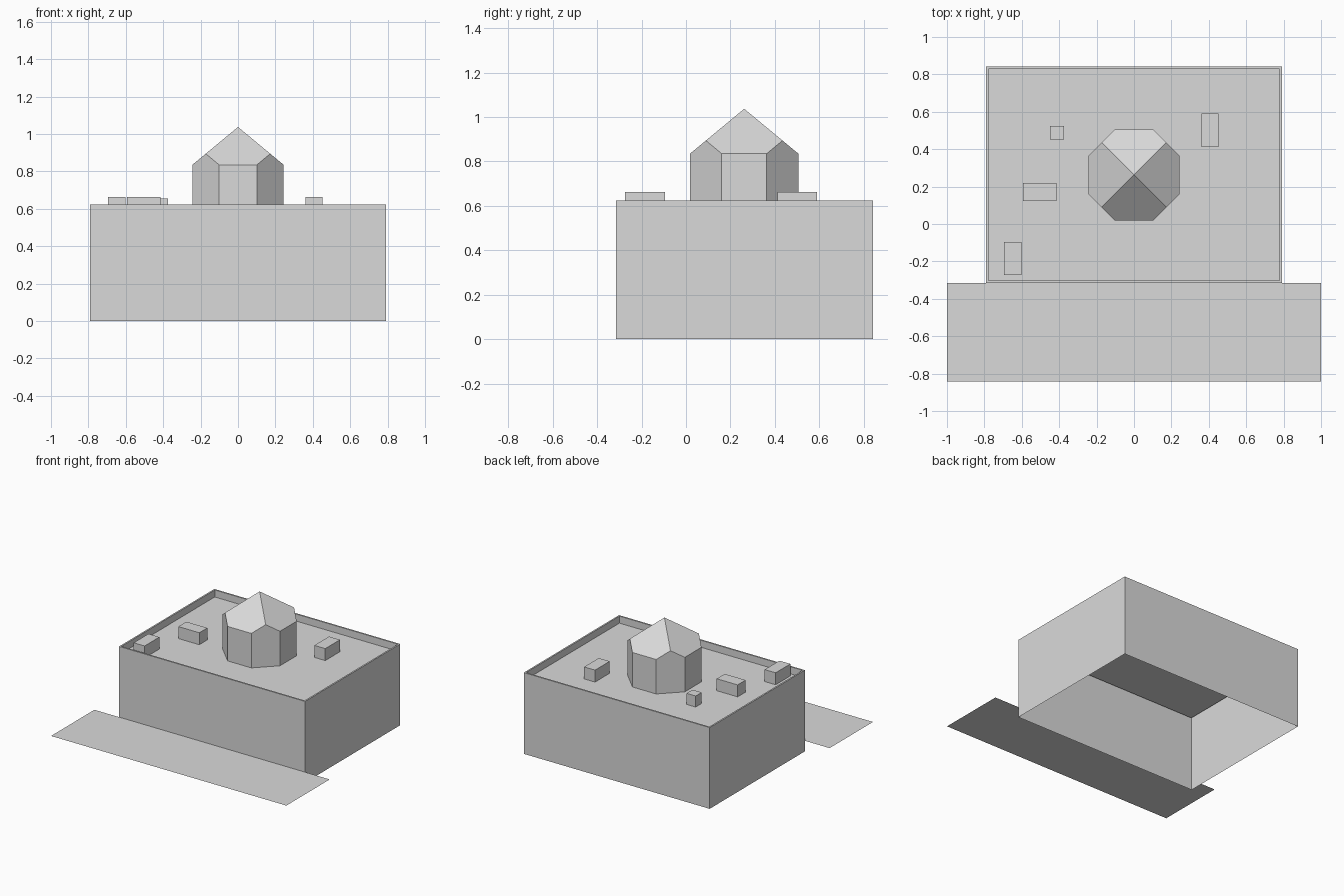
import bpy
import bmesh
from math import cos, sin, pi

cube = bpy.data.objects.get("Cube")
if cube:
    bpy.data.objects.remove(cube, do_unlink=True)

grey = bpy.data.materials.new("plain_grey")
grey.use_nodes = True
colour = (0.7, 0.7, 0.7, 1)
grey.diffuse_color = colour
grey.node_tree.nodes["Principled BSDF"].inputs["Base Color"].default_value = colour


def add_object(name, bm):
    bmesh.ops.recalc_face_normals(bm, faces=bm.faces)
    mesh = bpy.data.meshes.new(name)
    bm.to_mesh(mesh)
    bm.free()
    mesh.materials.append(grey)
    obj = bpy.data.objects.new(name, mesh)
    bpy.context.collection.objects.link(obj)


def rectangle(bm, x0, x1, y0, y1, z):
    return [bm.verts.new((x, y, z)) for x, y in ((x0, y0), (x1, y0), (x1, y1), (x0, y1))]


def bridge(bm, low, high):
    n = len(low)
    for i in range(n):
        j = (i + 1) % n
        bm.faces.new((low[i], low[j], high[j], high[i]))


def box(name, x0, x1, y0, y1, z0, z1):
    bm = bmesh.new()
    low = rectangle(bm, x0, x1, y0, y1, z0)
    high = rectangle(bm, x0, x1, y0, y1, z1)
    bridge(bm, low, high)
    bm.faces.new(low[::-1])
    bm.faces.new(high)
    add_object(name, bm)


ROOF = 0.57
TOP = 0.624
RIM = 0.012
X, FRONT, BACK = 0.79, -0.315, 0.841

# Open-bottomed building shell with a thin parapet around a sunken flat roof
bm = bmesh.new()
rings = [
    rectangle(bm, -X, X, FRONT, BACK, 0),
    rectangle(bm, -X, X, FRONT, BACK, TOP),
    rectangle(bm, -X + RIM, X - RIM, FRONT + RIM, BACK - RIM, TOP),
    rectangle(bm, -X + RIM, X - RIM, FRONT + RIM, BACK - RIM, ROOF),
]
for low, high in zip(rings, rings[1:]):
    bridge(bm, low, high)
bm.faces.new(rings[-1])
add_object("building_shell", bm)

# Flat forecourt, raised above the foot of the building
bm = bmesh.new()
bm.faces.new(rectangle(bm, -1, 1, -BACK, FRONT, 0.081))
add_object("forecourt", bm)

# Octagonal tower whose walls rise into a four-sided pyramid roof
HALF, EAVE, PEAK, CENTRE_Y = 0.244, 0.835, 1.037, 0.262
bm = bmesh.new()
low, high = [], []
for side in range(4):
    for step in (-1, 1, 2):  # two wall corners, then the diagonal wall's middle
        angle = side * pi / 2 + step * pi / 8
        radius = HALF if step == 2 else HALF / cos(pi / 8)
        x, y = radius * cos(angle), radius * sin(angle)
        z = PEAK - (PEAK - EAVE) * max(abs(x), abs(y)) / HALF
        low.append(bm.verts.new((x, y + CENTRE_Y, ROOF)))
        high.append(bm.verts.new((x, y + CENTRE_Y, z)))
apex = bm.verts.new((0, CENTRE_Y, PEAK))
for i in range(0, 12, 3):
    # roof slope
    bm.faces.new((apex, high[i - 1], high[i], high[i + 1], high[i + 2]))
    # straight wall, then the pointed diagonal wall
    a, b, c = i + 1, i + 2, (i + 3) % 12
    bm.faces.new((low[i], low[a], high[a], high[i]))
    bm.faces.new((low[a], low[b], low[c], high[c], high[b], high[a]))
bm.faces.new(low[::-1])
add_object("tower", bm)

# Rooftop units
box("roof_unit_front", -0.695, -0.602, -0.274, -0.095, ROOF, 0.662)
box("roof_unit_middle", -0.593, -0.415, 0.123, 0.22, ROOF, 0.662)
box("roof_unit_small", -0.45, -0.373, 0.453, 0.525, ROOF, 0.655)
box("roof_unit_left", 0.36, 0.453, 0.412, 0.59, ROOF, 0.662)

- What you need to do
The required answer is an exact, picture-free copy of the lines from the opening of the listing above through the line with "x, y = radius".

- Result of this task
import bpy
import bmesh
from math import cos, sin, pi

cube = bpy.data.objects.get("Cube")
if cube:
    bpy.data.objects.remove(cube, do_unlink=True)

grey = bpy.data.materials.new("plain_grey")
grey.use_nodes = True
colour = (0.7, 0.7, 0.7, 1)
grey.diffuse_color = colour
grey.node_tree.nodes["Principled BSDF"].inputs["Base Color"].default_value = colour


def add_object(name, bm):
    bmesh.ops.recalc_face_normals(bm, faces=bm.faces)
    mesh = bpy.data.meshes.new(name)
    bm.to_mesh(mesh)
    bm.free()
    mesh.materials.append(grey)
    obj = bpy.data.objects.new(name, mesh)
    bpy.context.collection.objects.link(obj)


def rectangle(bm, x0, x1, y0, y1, z):
    return [bm.verts.new((x, y, z)) for x, y in ((x0, y0), (x1, y0), (x1, y1), (x0, y1))]


def bridge(bm, low, high):
    n = len(low)
    for i in range(n):
        j = (i + 1) % n
        bm.faces.new((low[i], low[j], high[j], high[i]))


def box(name, x0, x1, y0, y1, z0, z1):
    bm = bmesh.new()
    low = rectangle(bm, x0, x1, y0, y1, z0)
    high = rectangle(bm, x0, x1, y0, y1, z1)
    bridge(bm, low, high)
    bm.faces.new(low[::-1])
    bm.faces.new(high)
    add_object(name, bm)


ROOF = 0.57
TOP = 0.624
RIM = 0.012
X, FRONT, BACK = 0.79, -0.315, 0.841

# Open-bottomed building shell with a thin parapet around a sunken flat roof
bm = bmesh.new()
rings = [
    rectangle(bm, -X, X, FRONT, BACK, 0),
    rectangle(bm, -X, X, FRONT, BACK, TOP),
    rectangle(bm, -X + RIM, X - RIM, FRONT + RIM, BACK - RIM, TOP),
    rectangle(bm, -X + RIM, X - RIM, FRONT + RIM, BACK - RIM, ROOF),
]
for low, high in zip(rings, rings[1:]):
    bridge(bm, low, high)
bm.faces.new(rings[-1])
add_object("building_shell", bm)

# Flat forecourt, raised above the foot of the building
bm = bmesh.new()
bm.faces.new(rectangle(bm, -1, 1, -BACK, FRONT, 0.081))
add_object("forecourt", bm)

# Octagonal tower whose walls rise into a four-sided pyramid roof
HALF, EAVE, PEAK, CENTRE_Y = 0.244, 0.835, 1.037, 0.262
bm = bmesh.new()
low, high = [], []
for side in range(4):
    for step in (-1, 1, 2):  # two wall corners, then the diagonal wall's middle
        angle = side * pi / 2 + step * pi / 8
        radius = HALF if step == 2 else HALF / cos(pi / 8)
        x, y = radius * cos(angle), radius * sin(angle)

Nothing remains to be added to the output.